■ Task prompt:
Go through the entries below. Copy each line in which "bmesh" appears.

╭──

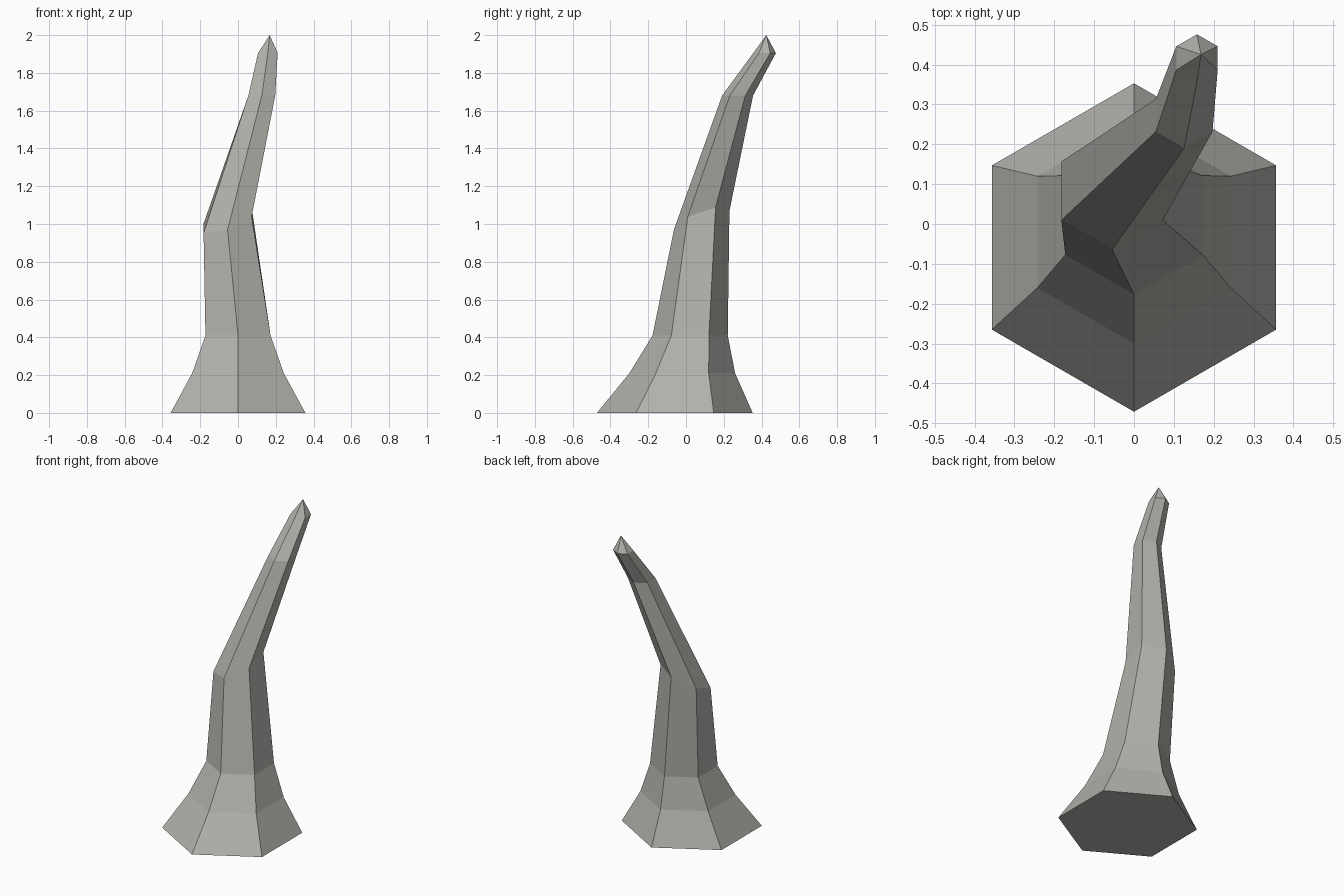
import bpy, bmesh, math

if "Cube" in bpy.data.objects:
    bpy.data.objects.remove(bpy.data.objects["Cube"])

# One flat warm grey
grey = bpy.data.materials.new("warm grey")
grey.diffuse_color = (0.45, 0.44, 0.41, 1)
grey.use_nodes = True
grey.node_tree.nodes["Principled BSDF"].inputs["Base Color"].default_value = grey.diffuse_color

# Hexagonal cross-sections: centre x, y, z, radius, tilt (z rise per unit x and y)
rings = [
    (0.0, -0.059, 0.0, 0.412, 0.0),
    (0.0, -0.02, 0.21, 0.28, 0.0),
    (0.0, 0.022, 0.41, 0.199, 0.0),
    (-0.055, 0.083, 1.02, 0.147, 0.34),
    (0.126, 0.273, 1.68, 0.082, 0.0),
    (0.158, 0.416, 1.905, 0.06, 0.0),
]
tip = (0.168, 0.425, 2.0)
SIDES = 6

bm = bmesh.new()
loops = []
for cx, cy, cz, r, tilt in rings:
    loop = []
    for i in range(SIDES):
        a = -math.pi / 2 + i * math.tau / SIDES
        dx, dy = r * math.cos(a), r * math.sin(a)
        loop.append(bm.verts.new((cx + dx, cy + dy, cz + tilt * (dx + dy))))
    loops.append(loop)

# Flared base cap, curved sides and pointed end
bm.faces.new(loops[0][::-1])
for low, high in zip(loops, loops[1:]):
    for i in range(SIDES):
        j = (i + 1) % SIDES
        bm.faces.new((low[i], low[j], high[j], high[i]))
point = bm.verts.new(tip)
for i in range(SIDES):
    bm.faces.new((loops[-1][i], loops[-1][(i + 1) % SIDES], point))
bmesh.ops.recalc_face_normals(bm, faces=bm.faces[:])

mesh = bpy.data.meshes.new("curved_horn")
bm.to_mesh(mesh)
bm.free()
mesh.materials.append(grey)
horn = bpy.data.objects.new("curved_horn", mesh)
bpy.context.collection.objects.link(horn)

╰──

■ Task answer:
import bpy, bmesh, math
bm = bmesh.new()
bmesh.ops.recalc_face_normals(bm, faces=bm.faces[:])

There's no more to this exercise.